(Pictures paired with source code)
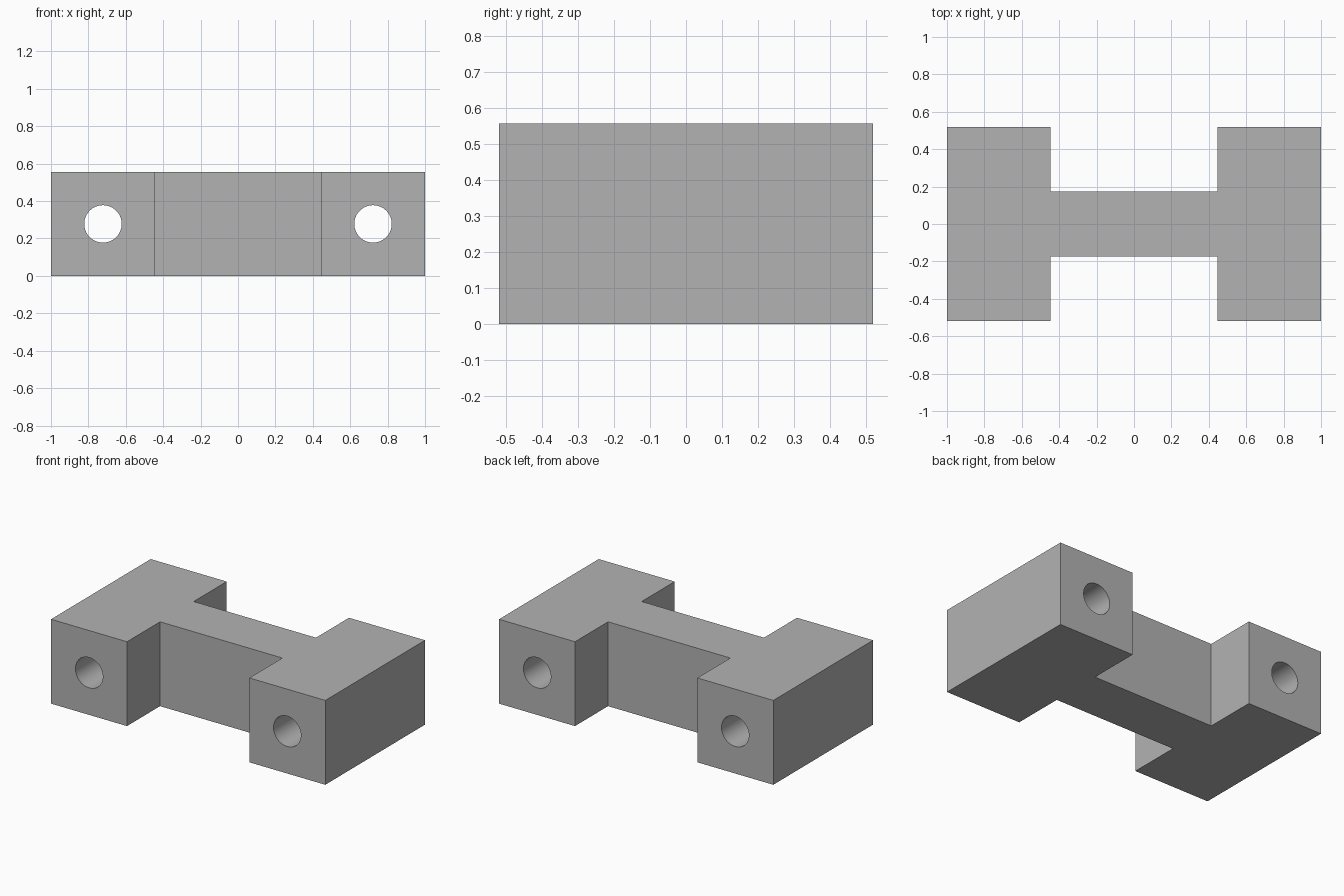
import bpy
import bmesh
from math import radians

cube = bpy.data.objects.get("Cube")
if cube:
    bpy.data.objects.remove(cube, do_unlink=True)

HEIGHT = 0.556
END_X, INNER_X = 1.0, 0.446      # outer and inner faces of the end blocks
END_Y, WEB_Y = 0.519, 0.175      # half depth of the end blocks and the web
HOLE_X, HOLE_R = 0.722, 0.1

grey = bpy.data.materials.new("plain grey")
grey.use_nodes = True
colour = (0.45, 0.45, 0.45, 1)
grey.diffuse_color = colour
grey.node_tree.nodes["Principled BSDF"].inputs["Base Color"].default_value = colour

# H-shaped body: one quarter outline mirrored around, then extruded upward
quarter = [(END_X, END_Y), (INNER_X, END_Y), (INNER_X, WEB_Y)]
half = quarter + [(-x, y) for x, y in reversed(quarter)]
outline = half + [(x, -y) for x, y in reversed(half)]

bm = bmesh.new()
base = bm.faces.new([bm.verts.new((x, y, 0)) for x, y in outline])
top = bmesh.ops.extrude_face_region(bm, geom=[base])["geom"]
bmesh.ops.translate(bm, vec=(0, 0, HEIGHT),
                    verts=[v for v in top if isinstance(v, bmesh.types.BMVert)])
bmesh.ops.recalc_face_normals(bm, faces=bm.faces[:])
mesh = bpy.data.meshes.new("h_block")
bm.to_mesh(mesh)
bm.free()
body = bpy.data.objects.new("h_block", mesh)
bpy.context.collection.objects.link(body)
mesh.materials.append(grey)

# Round holes running front to back through both end blocks
for side, name in ((1, "left"), (-1, "right")):
    bpy.ops.mesh.primitive_cylinder_add(
        vertices=64, radius=HOLE_R, depth=2,
        location=(side * HOLE_X, 0, HEIGHT / 2), rotation=(radians(90), 0, 0))
    cutter = bpy.context.object
    cutter.name = name + "_hole_cutter"
    cutter.data.materials.append(grey)
    cut = body.modifiers.new(name + "_hole", "BOOLEAN")
    cut.operation = "DIFFERENCE"
    cut.solver = "EXACT"
    cut.object = cutter
    bpy.ops.object.select_all(action="DESELECT")
    body.select_set(True)
    bpy.context.view_layer.objects.active = body
    bpy.ops.object.modifier_apply(modifier=cut.name)
    bpy.data.objects.remove(cutter, do_unlink=True)

# Smooth hole walls, crisp block edges
bpy.ops.object.shade_smooth_by_angle(angle=radians(30))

- What is required -
Without any pictures, please reproduce the full set of entries.

- Task response -
import bpy
import bmesh
from math import radians

cube = bpy.data.objects.get("Cube")
if cube:
    bpy.data.objects.remove(cube, do_unlink=True)

HEIGHT = 0.556
END_X, INNER_X = 1.0, 0.446      # outer and inner faces of the end blocks
END_Y, WEB_Y = 0.519, 0.175      # half depth of the end blocks and the web
HOLE_X, HOLE_R = 0.722, 0.1

grey = bpy.data.materials.new("plain grey")
grey.use_nodes = True
colour = (0.45, 0.45, 0.45, 1)
grey.diffuse_color = colour
grey.node_tree.nodes["Principled BSDF"].inputs["Base Color"].default_value = colour

# H-shaped body: one quarter outline mirrored around, then extruded upward
quarter = [(END_X, END_Y), (INNER_X, END_Y), (INNER_X, WEB_Y)]
half = quarter + [(-x, y) for x, y in reversed(quarter)]
outline = half + [(x, -y) for x, y in reversed(half)]

bm = bmesh.new()
base = bm.faces.new([bm.verts.new((x, y, 0)) for x, y in outline])
top = bmesh.ops.extrude_face_region(bm, geom=[base])["geom"]
bmesh.ops.translate(bm, vec=(0, 0, HEIGHT),
                    verts=[v for v in top if isinstance(v, bmesh.types.BMVert)])
bmesh.ops.recalc_face_normals(bm, faces=bm.faces[:])
mesh = bpy.data.meshes.new("h_block")
bm.to_mesh(mesh)
bm.free()
body = bpy.data.objects.new("h_block", mesh)
bpy.context.collection.objects.link(body)
mesh.materials.append(grey)

# Round holes running front to back through both end blocks
for side, name in ((1, "left"), (-1, "right")):
    bpy.ops.mesh.primitive_cylinder_add(
        vertices=64, radius=HOLE_R, depth=2,
        location=(side * HOLE_X, 0, HEIGHT / 2), rotation=(radians(90), 0, 0))
    cutter = bpy.context.object
    cutter.name = name + "_hole_cutter"
    cutter.data.materials.append(grey)
    cut = body.modifiers.new(name + "_hole", "BOOLEAN")
    cut.operation = "DIFFERENCE"
    cut.solver = "EXACT"
    cut.object = cutter
    bpy.ops.object.select_all(action="DESELECT")
    body.select_set(True)
    bpy.context.view_layer.objects.active = body
    bpy.ops.object.modifier_apply(modifier=cut.name)
    bpy.data.objects.remove(cutter, do_unlink=True)

# Smooth hole walls, crisp block edges
bpy.ops.object.shade_smooth_by_angle(angle=radians(30))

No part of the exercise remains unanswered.